Soda drinkers in and around Roanoke, Va., fast-food restaurants got nasty little extras in their beverages recently, found a Hollins University study - that should have lit a fire under restaurant operators and supermarkets that want no such bacterial issues affecting their shoppers.
Researchers found coliform bacteria, which is usually fecal in origin, in 48% of 90 samples taken. They also identified E.coli in 11% of samples, and Chryseobacterium meningosepticum in 17% of samples, according to the report in the January issue of International Journal of Food Microbiology. “The large number of beverages and soda fountain machines containing E.coli is of considerable concern…and suggests that more pathogenic strains of bacteria could persist and thrive in soda fountain machines if introduced,” wrote the study’s authors, led by Renee Godard, professor of biology and environmental studies at Hollins U. They couldn’t say for certain how the bacteria were introduced to the fountains.

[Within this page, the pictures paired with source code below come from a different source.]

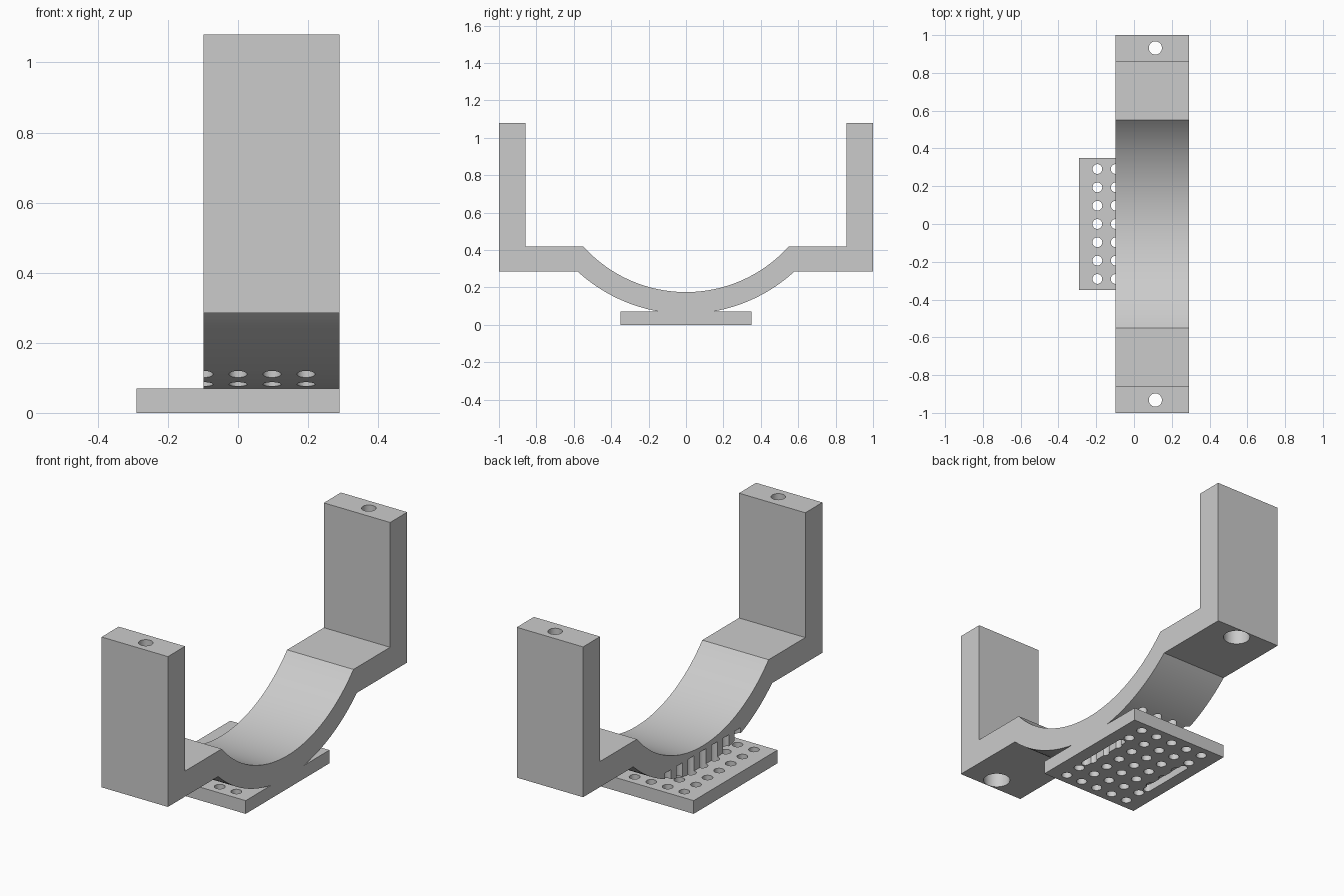
import bpy, bmesh, math
from mathutils import Matrix

old = bpy.data.objects.get("Cube")
if old:
    bpy.data.objects.remove(old, do_unlink=True)

grey = bpy.data.materials.new("light_grey")
grey.use_nodes = True
colour = (0.6, 0.6, 0.6, 1)
grey.diffuse_color = colour
grey.node_tree.nodes["Principled BSDF"].inputs["Base Color"].default_value = colour


def make_object(name, bm):
    bmesh.ops.recalc_face_normals(bm, faces=bm.faces)
    mesh = bpy.data.meshes.new(name)
    bm.to_mesh(mesh)
    bm.free()
    mesh.materials.append(grey)
    obj = bpy.data.objects.new(name, mesh)
    bpy.context.scene.collection.objects.link(obj)
    return obj


def extrude(name, points, axis, start, end):
    """Extrude a (y, z) outline along x, or an (x, y) outline along z."""
    bm = bmesh.new()
    place = (lambda p: (start, *p)) if axis == "x" else (lambda p: (*p, start))
    face = bm.faces.new([bm.verts.new(place(p)) for p in points])
    grown = bmesh.ops.extrude_face_region(bm, geom=[face])["geom"]
    step = (end - start, 0, 0) if axis == "x" else (0, 0, end - start)
    verts = [g for g in grown if isinstance(g, bmesh.types.BMVert)]
    bmesh.ops.translate(bm, verts=verts, vec=step)
    return make_object(name, bm)


def cylinders(name, centres, radius, bottom, top, sides=24):
    bm = bmesh.new()
    for x, y in centres:
        bmesh.ops.create_cone(
            bm, cap_ends=True, segments=sides, radius1=radius, radius2=radius,
            depth=top - bottom,
            matrix=Matrix.Translation((x, y, (bottom + top) / 2)))
    return make_object(name, bm)


def slot(name, x, half_length, radius, top):
    ring = []
    for i in range(26):
        side = 1 if i < 13 else -1
        a = math.pi * (i % 13) / 12
        ring.append((x + side * radius * math.cos(a),
                     side * (half_length - radius + radius * math.sin(a))))
    return extrude(name, ring, "z", -0.05, top)


def cut(obj, cutters):
    for cutter in cutters:
        cutter.hide_render = True
        mod = obj.modifiers.new(cutter.name, "BOOLEAN")
        mod.operation = "DIFFERENCE"
        mod.solver = "EXACT"
        mod.object = cutter
    graph = bpy.context.evaluated_depsgraph_get()
    mesh = bpy.data.meshes.new_from_object(obj.evaluated_get(graph))
    obj.modifiers.clear()
    obj.data = mesh


def arc(radius, y_from, y_to, steps=48):
    """Points on the lower half of a circle about the cradle axis."""
    a, b = math.asin(y_from / radius), math.asin(y_to / radius)
    angles = [a + (b - a) * i / steps for i in range(steps + 1)]
    return [(radius * math.sin(t), AXIS_Z - radius * math.cos(t)) for t in angles]


# Main sizes
AXIS_Z, INNER_R, OUTER_R = 0.915, 0.74, 0.856
PLATE_TOP, FOOT, LEDGE, TOP = 0.07, 0.285, 0.42, 1.08
ARM_Y = 0.857
PITCH = 0.097
contact = math.sqrt(OUTER_R ** 2 - (AXIS_Z - PLATE_TOP) ** 2)
flare = math.sqrt(OUTER_R ** 2 - (AXIS_Z - FOOT) ** 2)
lip = math.sqrt(INNER_R ** 2 - (AXIS_Z - LEDGE) ** 2)

# Curved cradle with ledges and upright arms
outline = arc(OUTER_R, contact, flare, 24)
outline += [(1, FOOT), (1, TOP), (ARM_Y, TOP), (ARM_Y, LEDGE)]
outline += arc(INNER_R, lip, -lip)
outline += [(-ARM_Y, LEDGE), (-ARM_Y, TOP), (-1, TOP), (-1, FOOT)]
outline += arc(OUTER_R, -flare, -contact, 24)
cradle = extrude("cradle_with_arms", outline, "x", -0.098, 0.29)

# Base plate
plate = extrude("base_plate",
                [(-0.29, -0.35), (0.29, -0.35), (0.29, 0.35), (-0.29, 0.35)],
                "z", 0, PLATE_TOP)

# Hole grid, underside slots and stepped bolt bores
grid = [(i * PITCH, j * PITCH) for i in range(-2, 3) for j in range(-3, 4)]
peg_holes = cylinders("peg_hole_cutter", grid, 0.026, -0.05, 0.15)
slots = [slot("slot_cutter", x, 0.16, 0.02, 0.04) for x in (-0.205, 0.2)]
bolts = [(0.113, -0.932), (0.113, 0.932)]
shafts = cylinders("bolt_shaft_cutter", bolts, 0.035, 0.2, 1.2, 32)
bores = cylinders("bolt_head_cutter", bolts, 0.066, 0.2, 0.95, 32)

cut(cradle, [peg_holes, shafts, bores])
cut(plate, [peg_holes] + slots)
for helper in [peg_holes, shafts, bores] + slots:
    bpy.data.objects.remove(helper, do_unlink=True)

# Smooth curved walls, keep edges crisp
bpy.ops.object.select_all(action="DESELECT")
for obj in (cradle, plate):
    obj.select_set(True)
bpy.context.view_layer.objects.active = cradle
bpy.ops.object.shade_smooth_by_angle(angle=math.radians(30))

Combine that report with a new Consumer Reports finding that 39% of packaged leafy green salad samples exceeded 10,000 colony forming units per gram of total coliform bacteria, as did 23% of samples exceed that level for Enterococcus. The closer to the use-by date (one to five days), the higher the bacteria levels; packages six to eight days from their use-by date had less incidence.
It seems not to matter if foods are exposed or packaged; bacterial threats can lurk anywhere.
We do understand that retailers have their sanitation guidelines in place. However, since the store’s success and shoppers’ health ride on cleanliness, SupermarketGuru.com urges attention to even the smallest details to minimize the chance of harboring potentially harmful bacteria. Consider the sprayers in the produce department that look like rain. Are their tips and nozzles cleaned? Is the water filtered or unfiltered? If unfiltered, what might it be spreading?
How often do deli clerks change or clean their aprons? Do any food handlers that wear gloves also handle money with their gloves on? Are staffers that unload trucks trained to examine the cleanliness of packages coming into the store? Are they alert to insect interlopers? No detail is too small to deserve attention.